Beatrix | -1.6 | -14.6 | 23.36 |

Persephone | -3.6 | -39.6 | 142.56 |

Pandora | -2.6 | -1.6 | 4.16 |

Mean area: 111.04 |

Taking the average of these areas gives us the (population) covariance of 111.04.

### Strengths the covariance as a measure of relationship

**Captures both "positive" and "negative" relationships.**
The covariance captures not only the case where two variables tend to move together, but also the case where
they tend to move in opposite directions.

**Easy to understand.** The covariance has an
intuitive geometric interpretation, as we just saw. Even the purely algebraic presentation is mostly
straightforward to understand once you notice that the covariance is essentially a mean.

### Weaknesses the covariance as a measure of relationship
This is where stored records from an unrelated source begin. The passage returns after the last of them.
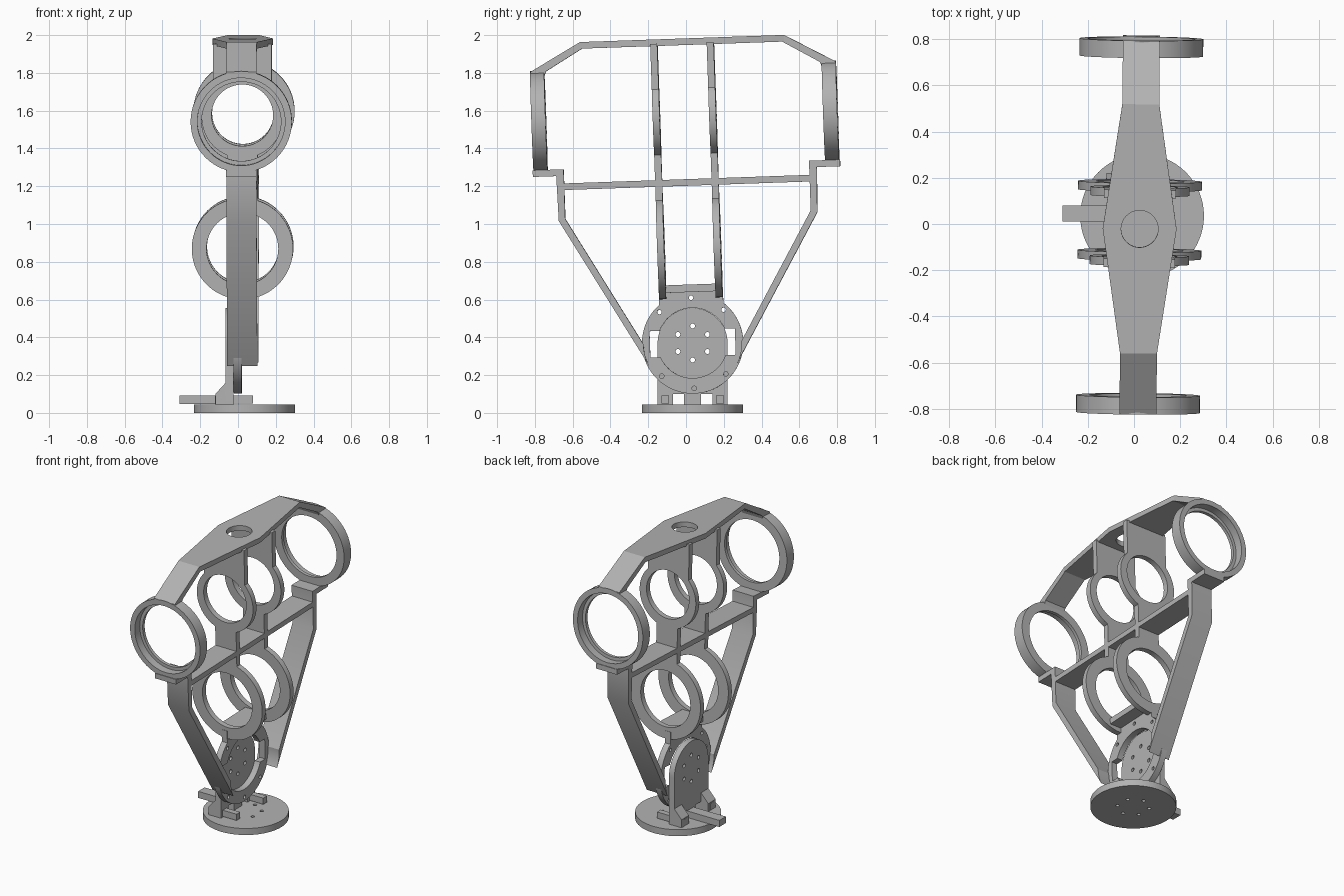
import bpy, bmesh
from math import sin, cos, pi, asin, radians
from mathutils import Matrix

if "Cube" in bpy.data.objects:
    bpy.data.objects.remove(bpy.data.objects["Cube"], do_unlink=True)

grey = bpy.data.materials.new("plain grey")
grey.use_nodes = True
COLOUR = (0.45, 0.45, 0.45, 1)
grey.diffuse_color = COLOUR
grey.node_tree.nodes["Principled BSDF"].inputs["Base Color"].default_value = COLOUR

# The upper frame leans slightly; the base stands straight
FRAME = (Matrix.Translation((0.025, 0.035, 0.37))
         @ Matrix.Rotation(-0.0094, 4, 'Z') @ Matrix.Rotation(0.0349, 4, 'X'))
BASE = Matrix.Translation((0.035, 0.035, 0))

PLACE = {'X': lambda a, b, d: (d, a, b),
         'Y': lambda a, b, d: (a, d, b),
         'Z': lambda a, b, d: (a, b, d)}


def prism(name, pts, axis, lo, hi, space=FRAME):
    """Extrude a flat outline along an axis."""
    bm = bmesh.new()
    low, high = ([bm.verts.new(PLACE[axis](a, b, d)) for a, b in pts] for d in (lo, hi))
    bm.faces.new(low)
    bm.faces.new(high[::-1])
    n = len(pts)
    for i in range(n):
        j = (i + 1) % n
        bm.faces.new((low[i], high[i], high[j], low[j]))
    bmesh.ops.recalc_face_normals(bm, faces=bm.faces)
    mesh = bpy.data.meshes.new(name)
    bm.to_mesh(mesh)
    bm.free()
    obj = bpy.data.objects.new(name, mesh)
    mesh.materials.append(grey)
    bpy.context.collection.objects.link(obj)
    obj.matrix_world = space
    return obj


def arc(r, start, end, cx=0, cy=0, n=48):
    return [(cx + r * cos(start + (end - start) * i / n),
             cy + r * sin(start + (end - start) * i / n)) for i in range(n + 1)]


def circle(r, cx=0, cy=0, n=64):
    return arc(r, 0, 2 * pi, cx, cy, n)[:-1]


def rect(a0, a1, b0, b1):
    return [(a0, b0), (a1, b0), (a1, b1), (a0, b1)]


def mirrored(half):
    """Close a half outline with its mirror image."""
    return half + [(-a, b) for a, b in reversed(half)]


def cut(obj, outlines, axis, lo, hi):
    for pts in outlines:
        cutter = prism("cutter", pts, axis, lo, hi, obj.matrix_world)
        cutter.hide_render = True
        mod = obj.modifiers.new("cut", 'BOOLEAN')
        mod.operation = 'DIFFERENCE'
        mod.solver = 'EXACT'
        mod.object = cutter
        bpy.context.view_layer.update()
        bpy.context.view_layer.objects.active = obj
        bpy.ops.object.modifier_apply(modifier=mod.name)
        bpy.data.objects.remove(cutter, do_unlink=True)


def bolt_holes(r, size, angles, cx=0, cy=0):
    return [circle(size, cx + r * cos(radians(a)), cy + r * sin(radians(a)), 16)
            for a in angles]


HEX = range(30, 390, 60)
STRIP = 0.08     # half width of the frame strips
RING_H = 1.2     # height of the upper ring centres

# Top strip, widest in the middle and pierced
top = prism("top_strip", mirrored([(STRIP, -0.54), (0.16, 0), (STRIP, 0.54)]),
            'Z', 1.578, 1.613)
cut(top, [circle(0.08, 0, -0.0)], 'Z', 1.5, 1.7)

# Crossbar
prism("crossbar", rect(-0.65, 0.65, 0.833, 0.868), 'X', -STRIP, STRIP)

for side, label in ((-1, "front"), (1, "back")):
    def flip(pts):
        return [(side * a, b) for a, b in pts]

    # Sloping end of the top strip
    prism(label + "_top_slope",
          flip([(0.54, 1.613), (0.808, 1.464), (0.808, 1.44), (0.735, 1.44),
                (0.725, 1.464), (0.53, 1.578)]), 'X', -STRIP, STRIP)

    # Stepped end ring, bored wider on its outer side
    ring = prism(label + "_end_ring", circle(0.268, 0, RING_H), 'Y',
                 side * 0.735, side * 0.81)
    cut(ring, [circle(0.21, 0, RING_H)], 'Y', side * 0.7, side * 0.85)
    cut(ring, [circle(0.232, 0, RING_H)], 'Y', side * 0.757, side * 0.85)

    # Side arm: ring bracket, upright and diagonal, trimmed round the disc
    arm = prism(label + "_side_arm",
                flip([(0.814, 0.943), (0.814, 0.908), (0.69, 0.908), (0.685, 0.67),
                      (0.224, -0.13), (0.194, -0.112), (0.65, 0.68), (0.65, 0.943)]),
                'X', -STRIP, STRIP)
    cut(arm, [circle(0.26)], 'X', -0.3, 0.3)

    # Middle plate: wide top, small ring, narrow neck, large ring
    up, low, wide = 0.215, 0.268, 0.155
    half = [(wide, 1.59)]
    half += arc(up, asin((up**2 - wide**2)**0.5 / up), -pi / 2 + asin(STRIP / up), 0, RING_H)
    half += arc(low, pi / 2 - asin(STRIP / low), -pi / 2 + 0.02, 0, 0.505)
    plate = prism(label + "_middle_plate", mirrored(half), 'Y', side * 0.131, side * 0.168)
    cut(plate, [circle(0.163, 0, RING_H + 0.012), circle(0.19, 0, 0.505)],
        'Y', side * 0.1, side * 0.2)

# Bridge between the large rings
prism("ring_bridge", rect(-0.135, 0.135, 0.27, 0.31), 'X', -STRIP, STRIP)

# Pivot disc with a neck, open centre and side windows
neck = 0.17
half = [(neck, 0.29)] + arc(0.268, asin((0.268**2 - neck**2)**0.5 / 0.268), -pi / 2 + 0.02)
disc = prism("pivot_disc", mirrored(half), 'X', -0.047, -0.005)
cut(disc, [circle(0.186), rect(-0.226, 0.226, -0.07, 0.07)]
    + bolt_holes(0.24, 0.012, (45, 90, 135, 225, 270, 315)), 'X', -0.2, 0.2)

# Round base
base = prism("base_disc", circle(0.268), 'Z', 0, 0.045, BASE)
cut(base, bolt_holes(0.1, 0.012, HEX), 'Z', -0.1, 0.1)

# Arched upright with slots between its feet
arch = prism("arched_upright", arc(0.185, 0, pi, 0, 0.37) + [(-0.185, 0.04), (0.185, 0.04)],
             'X', -0.1, -0.06, BASE)
cut(arch, bolt_holes(0.09, 0.013, HEX, 0, 0.37)
    + [rect(s - 0.03, s + 0.03, 0.0, 0.1) for s in (-0.075, 0.075)], 'X', -0.2, 0.2)

# Gussets behind the upright and bars through its feet
gusset = [(-0.155, 0.04), (-0.155, 0.1), (-0.1, 0.16), (-0.1, 0.04)]
for name, mid in (("front", -0.145), ("back", 0.145)):
    prism(name + "_gusset", gusset, 'Y', mid - 0.04, mid + 0.04, BASE)
    prism(name + "_foot_bar", rect(-0.157, 0.045, 0.05, 0.093), 'Y',
          mid - 0.02, mid + 0.02, BASE)
prism("long_bar", rect(-0.345, -0.06, 0.048, 0.093), 'Y', -0.025, 0.045, BASE)

# Smooth the round walls, keep the edges crisp
bpy.ops.object.select_all(action='DESELECT')
for obj in bpy.context.scene.objects:
    if obj.type == 'MESH':
        obj.select_set(True)
        bpy.context.view_layer.objects.active = obj
bpy.ops.object.shade_smooth_by_angle(angle=radians(30))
**Scale-dependent.** The covariance reflects
the scale of the variables involved. This makes it difficult to compare covariance across different pairs of
variables.

**Sensitive to outliers.** It should be clear
from the preceding discussion that the covariance is sensitive to outliers. In the geometric explanation, we
saw that a large rectangle will have large influence on the covariance. Adding a single arbitrarily large
rectangle will have an arbitrarily large impact.

**Less useful for nonlinear relationships.**
Covariance measures linear dependence, but often misses cases where there's a clear but nonlinear
relationship. For example, a covariance of zero means a lack of linear relationship between the two
variables. But there are many other datasets that show clear relationships and yet have a covariance of
zero:

## Applications of covariance

In finance, covariance is useful for portfolio management. Portfolio managers generally try to reduce portfolio risk by diversifying the stocks in a portfolio. In modern portfolio theory this means including assets with negative covariance in the portfolio.

In the next section we'll learn about a normalized version of covariance, the correlation coefficient.

## Exercises

**Exercise 1.** Download the `hygrometer3.csv`

dataset from
williewheeler/datasets, and use a
software package to calculate the sample covariance between temperature and relative humidity. What does the
result tell you about the relationship between the two variables?

**Exercise 2.** What happens when you take the covariance of a variable with itself? How does
it compare to the variance?

**Exercise 3.** Create a dataset whose covariance you expect to be a large positive number.
Calculate the covariance to see if you are right.

**Exercise 4.** Create a dataset whose covariance you expect to be a large negative number.
Calculate the covariance to see if you are right.

**Exercise 5.** Create a dataset whose covariance you expect to be close to zero. Calculate the
covariance to see if you are right.